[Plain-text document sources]
----

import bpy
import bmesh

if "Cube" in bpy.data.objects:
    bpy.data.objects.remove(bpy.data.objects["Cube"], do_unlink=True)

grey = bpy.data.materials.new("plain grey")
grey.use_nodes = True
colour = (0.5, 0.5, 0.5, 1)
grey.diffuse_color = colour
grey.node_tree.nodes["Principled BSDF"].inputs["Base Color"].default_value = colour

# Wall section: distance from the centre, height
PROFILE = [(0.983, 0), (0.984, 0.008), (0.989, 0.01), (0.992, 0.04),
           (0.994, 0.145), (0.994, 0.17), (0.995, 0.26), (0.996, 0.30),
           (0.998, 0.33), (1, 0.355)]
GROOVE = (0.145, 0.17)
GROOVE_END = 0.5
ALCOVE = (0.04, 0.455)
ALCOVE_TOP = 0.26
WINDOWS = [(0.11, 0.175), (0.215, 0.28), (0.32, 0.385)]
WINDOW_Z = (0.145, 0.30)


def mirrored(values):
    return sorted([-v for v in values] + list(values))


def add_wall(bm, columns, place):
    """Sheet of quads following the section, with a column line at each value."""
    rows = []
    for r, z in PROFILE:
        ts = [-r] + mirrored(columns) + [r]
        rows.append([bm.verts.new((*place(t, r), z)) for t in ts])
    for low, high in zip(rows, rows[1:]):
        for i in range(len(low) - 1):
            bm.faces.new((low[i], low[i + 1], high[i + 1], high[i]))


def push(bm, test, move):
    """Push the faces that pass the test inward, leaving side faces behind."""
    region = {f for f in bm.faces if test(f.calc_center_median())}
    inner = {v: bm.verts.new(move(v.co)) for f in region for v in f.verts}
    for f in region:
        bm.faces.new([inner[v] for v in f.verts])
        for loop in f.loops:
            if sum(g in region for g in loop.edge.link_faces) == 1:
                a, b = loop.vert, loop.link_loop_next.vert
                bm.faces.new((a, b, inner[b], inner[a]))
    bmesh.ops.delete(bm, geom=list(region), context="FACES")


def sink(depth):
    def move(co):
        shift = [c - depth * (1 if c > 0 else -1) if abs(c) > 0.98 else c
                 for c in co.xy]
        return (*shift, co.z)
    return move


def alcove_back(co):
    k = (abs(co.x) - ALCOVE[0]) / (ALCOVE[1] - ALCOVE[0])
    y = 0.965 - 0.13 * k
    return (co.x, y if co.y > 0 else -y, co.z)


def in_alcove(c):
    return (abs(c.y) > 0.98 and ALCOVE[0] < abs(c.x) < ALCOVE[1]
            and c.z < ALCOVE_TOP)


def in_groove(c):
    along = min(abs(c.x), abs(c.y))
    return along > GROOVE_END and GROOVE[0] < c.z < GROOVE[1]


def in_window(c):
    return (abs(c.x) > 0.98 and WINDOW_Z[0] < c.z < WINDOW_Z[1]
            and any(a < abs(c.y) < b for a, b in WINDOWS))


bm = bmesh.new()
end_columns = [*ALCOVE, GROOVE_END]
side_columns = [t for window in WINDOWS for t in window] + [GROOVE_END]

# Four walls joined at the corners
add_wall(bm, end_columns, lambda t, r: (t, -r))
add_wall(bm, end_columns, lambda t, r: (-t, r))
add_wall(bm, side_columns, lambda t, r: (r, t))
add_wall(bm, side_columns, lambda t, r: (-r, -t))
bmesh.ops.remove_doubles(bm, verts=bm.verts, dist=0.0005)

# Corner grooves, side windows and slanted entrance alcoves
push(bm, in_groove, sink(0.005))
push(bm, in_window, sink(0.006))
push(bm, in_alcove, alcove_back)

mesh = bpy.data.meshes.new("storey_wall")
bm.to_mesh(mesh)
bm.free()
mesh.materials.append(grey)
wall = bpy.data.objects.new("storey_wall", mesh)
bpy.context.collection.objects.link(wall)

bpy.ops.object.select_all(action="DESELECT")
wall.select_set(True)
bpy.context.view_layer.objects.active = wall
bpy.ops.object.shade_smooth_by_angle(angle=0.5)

----

(Task objective) The required output is the stretch of entries above from the line containing "(0.998, 0.33), (1, 0.355)]" through the line containing "ts = [-r] + mirrored(columns) + [r]", reproduced exactly.

(Your response)
           (0.998, 0.33), (1, 0.355)]
GROOVE = (0.145, 0.17)
GROOVE_END = 0.5
ALCOVE = (0.04, 0.455)
ALCOVE_TOP = 0.26
WINDOWS = [(0.11, 0.175), (0.215, 0.28), (0.32, 0.385)]
WINDOW_Z = (0.145, 0.30)


def mirrored(values):
    return sorted([-v for v in values] + list(values))


def add_wall(bm, columns, place):
    """Sheet of quads following the section, with a column line at each value."""
    rows = []
    for r, z in PROFILE:
        ts = [-r] + mirrored(columns) + [r]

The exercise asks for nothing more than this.